» **TO DO**
Only a slice of the listing below is wanted. Retype the lines from the one containing "bm.faces.new((roof[i], roof[i +" through the one containing "bm.faces.new(rings[3])", exactly, both ends included.

(RECORDS FOR THE EXERCISE)

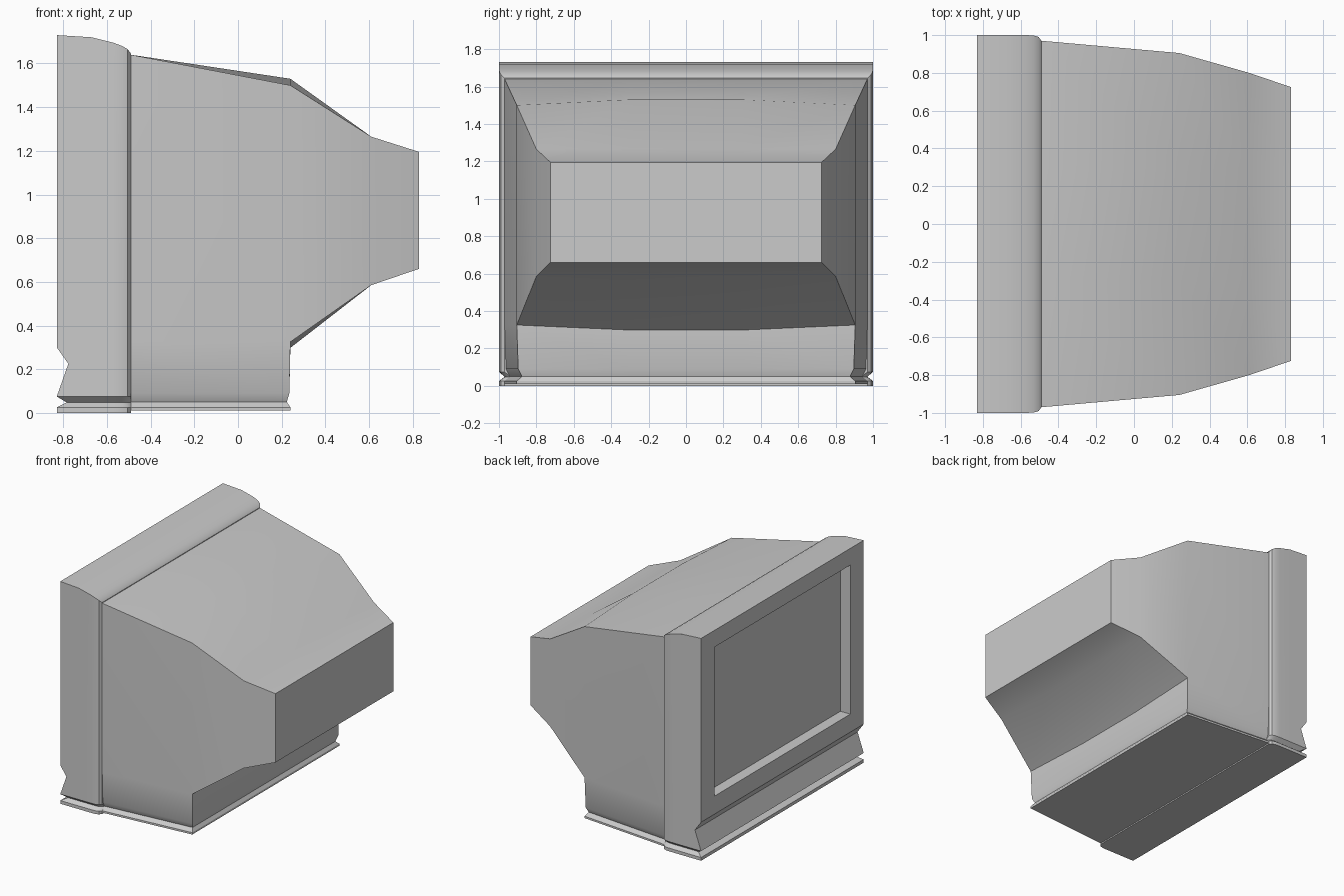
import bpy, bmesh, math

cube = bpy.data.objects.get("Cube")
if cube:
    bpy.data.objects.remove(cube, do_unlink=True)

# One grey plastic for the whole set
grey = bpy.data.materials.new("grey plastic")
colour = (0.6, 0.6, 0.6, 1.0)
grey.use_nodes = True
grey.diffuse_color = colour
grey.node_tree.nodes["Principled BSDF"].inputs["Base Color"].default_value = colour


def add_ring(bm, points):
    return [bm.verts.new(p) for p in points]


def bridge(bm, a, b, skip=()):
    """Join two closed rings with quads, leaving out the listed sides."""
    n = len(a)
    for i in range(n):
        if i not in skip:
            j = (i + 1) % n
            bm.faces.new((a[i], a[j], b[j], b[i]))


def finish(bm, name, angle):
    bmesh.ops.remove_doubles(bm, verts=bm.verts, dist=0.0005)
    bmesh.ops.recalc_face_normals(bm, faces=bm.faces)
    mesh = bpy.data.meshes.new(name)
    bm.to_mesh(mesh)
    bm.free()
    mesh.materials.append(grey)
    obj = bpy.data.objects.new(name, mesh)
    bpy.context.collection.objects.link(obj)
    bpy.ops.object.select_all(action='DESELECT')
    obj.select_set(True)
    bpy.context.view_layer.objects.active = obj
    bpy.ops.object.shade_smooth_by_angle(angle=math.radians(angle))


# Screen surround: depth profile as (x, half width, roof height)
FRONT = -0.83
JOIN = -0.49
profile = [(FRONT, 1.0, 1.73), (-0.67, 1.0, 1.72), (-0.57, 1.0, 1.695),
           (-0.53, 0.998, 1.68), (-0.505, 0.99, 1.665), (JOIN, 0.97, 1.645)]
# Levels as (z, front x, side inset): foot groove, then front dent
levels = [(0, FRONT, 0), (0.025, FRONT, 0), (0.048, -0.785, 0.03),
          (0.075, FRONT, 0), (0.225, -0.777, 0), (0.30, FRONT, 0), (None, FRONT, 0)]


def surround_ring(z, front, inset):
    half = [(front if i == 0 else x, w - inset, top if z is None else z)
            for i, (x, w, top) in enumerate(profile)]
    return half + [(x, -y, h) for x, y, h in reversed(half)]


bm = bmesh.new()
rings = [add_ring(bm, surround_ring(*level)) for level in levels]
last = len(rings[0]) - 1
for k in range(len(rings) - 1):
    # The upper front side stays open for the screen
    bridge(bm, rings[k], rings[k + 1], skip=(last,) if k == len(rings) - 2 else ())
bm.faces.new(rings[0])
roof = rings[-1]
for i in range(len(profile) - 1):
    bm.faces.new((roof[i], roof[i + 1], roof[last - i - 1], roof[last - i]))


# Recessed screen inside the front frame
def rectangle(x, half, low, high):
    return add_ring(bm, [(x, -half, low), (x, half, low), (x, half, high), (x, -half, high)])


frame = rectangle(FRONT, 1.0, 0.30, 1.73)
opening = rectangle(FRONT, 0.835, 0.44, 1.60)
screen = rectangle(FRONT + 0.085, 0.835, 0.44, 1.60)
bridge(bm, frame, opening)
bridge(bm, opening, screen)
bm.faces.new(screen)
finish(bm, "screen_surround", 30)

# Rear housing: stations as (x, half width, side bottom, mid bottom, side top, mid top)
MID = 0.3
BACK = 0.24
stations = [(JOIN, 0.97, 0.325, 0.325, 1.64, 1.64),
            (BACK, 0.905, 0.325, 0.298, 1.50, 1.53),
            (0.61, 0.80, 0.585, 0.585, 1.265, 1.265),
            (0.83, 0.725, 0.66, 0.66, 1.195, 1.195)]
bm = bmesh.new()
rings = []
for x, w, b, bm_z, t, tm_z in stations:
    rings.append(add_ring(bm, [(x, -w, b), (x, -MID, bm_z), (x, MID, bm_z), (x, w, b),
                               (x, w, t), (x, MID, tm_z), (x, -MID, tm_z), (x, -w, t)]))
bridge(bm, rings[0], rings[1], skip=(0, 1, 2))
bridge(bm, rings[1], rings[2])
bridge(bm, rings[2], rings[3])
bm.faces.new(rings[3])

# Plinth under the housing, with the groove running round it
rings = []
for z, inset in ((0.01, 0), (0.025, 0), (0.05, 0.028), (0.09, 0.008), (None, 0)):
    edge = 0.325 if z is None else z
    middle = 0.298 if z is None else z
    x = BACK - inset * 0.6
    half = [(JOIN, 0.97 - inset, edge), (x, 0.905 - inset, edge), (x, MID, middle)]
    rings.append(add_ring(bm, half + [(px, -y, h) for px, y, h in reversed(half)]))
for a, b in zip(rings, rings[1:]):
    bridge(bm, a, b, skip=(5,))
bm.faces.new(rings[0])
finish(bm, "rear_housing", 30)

(End RECORDS FOR THE EXERCISE)

» **ANSWER SECTION**
    bm.faces.new((roof[i], roof[i + 1], roof[last - i - 1], roof[last - i]))


# Recessed screen inside the front frame
def rectangle(x, half, low, high):
    return add_ring(bm, [(x, -half, low), (x, half, low), (x, half, high), (x, -half, high)])


frame = rectangle(FRONT, 1.0, 0.30, 1.73)
opening = rectangle(FRONT, 0.835, 0.44, 1.60)
screen = rectangle(FRONT + 0.085, 0.835, 0.44, 1.60)
bridge(bm, frame, opening)
bridge(bm, opening, screen)
bm.faces.new(screen)
finish(bm, "screen_surround", 30)

# Rear housing: stations as (x, half width, side bottom, mid bottom, side top, mid top)
MID = 0.3
BACK = 0.24
stations = [(JOIN, 0.97, 0.325, 0.325, 1.64, 1.64),
            (BACK, 0.905, 0.325, 0.298, 1.50, 1.53),
            (0.61, 0.80, 0.585, 0.585, 1.265, 1.265),
            (0.83, 0.725, 0.66, 0.66, 1.195, 1.195)]
bm = bmesh.new()
rings = []
for x, w, b, bm_z, t, tm_z in stations:
    rings.append(add_ring(bm, [(x, -w, b), (x, -MID, bm_z), (x, MID, bm_z), (x, w, b),
                               (x, w, t), (x, MID, tm_z), (x, -MID, tm_z), (x, -w, t)]))
bridge(bm, rings[0], rings[1], skip=(0, 1, 2))
bridge(bm, rings[1], rings[2])
bridge(bm, rings[2], rings[3])
bm.faces.new(rings[3])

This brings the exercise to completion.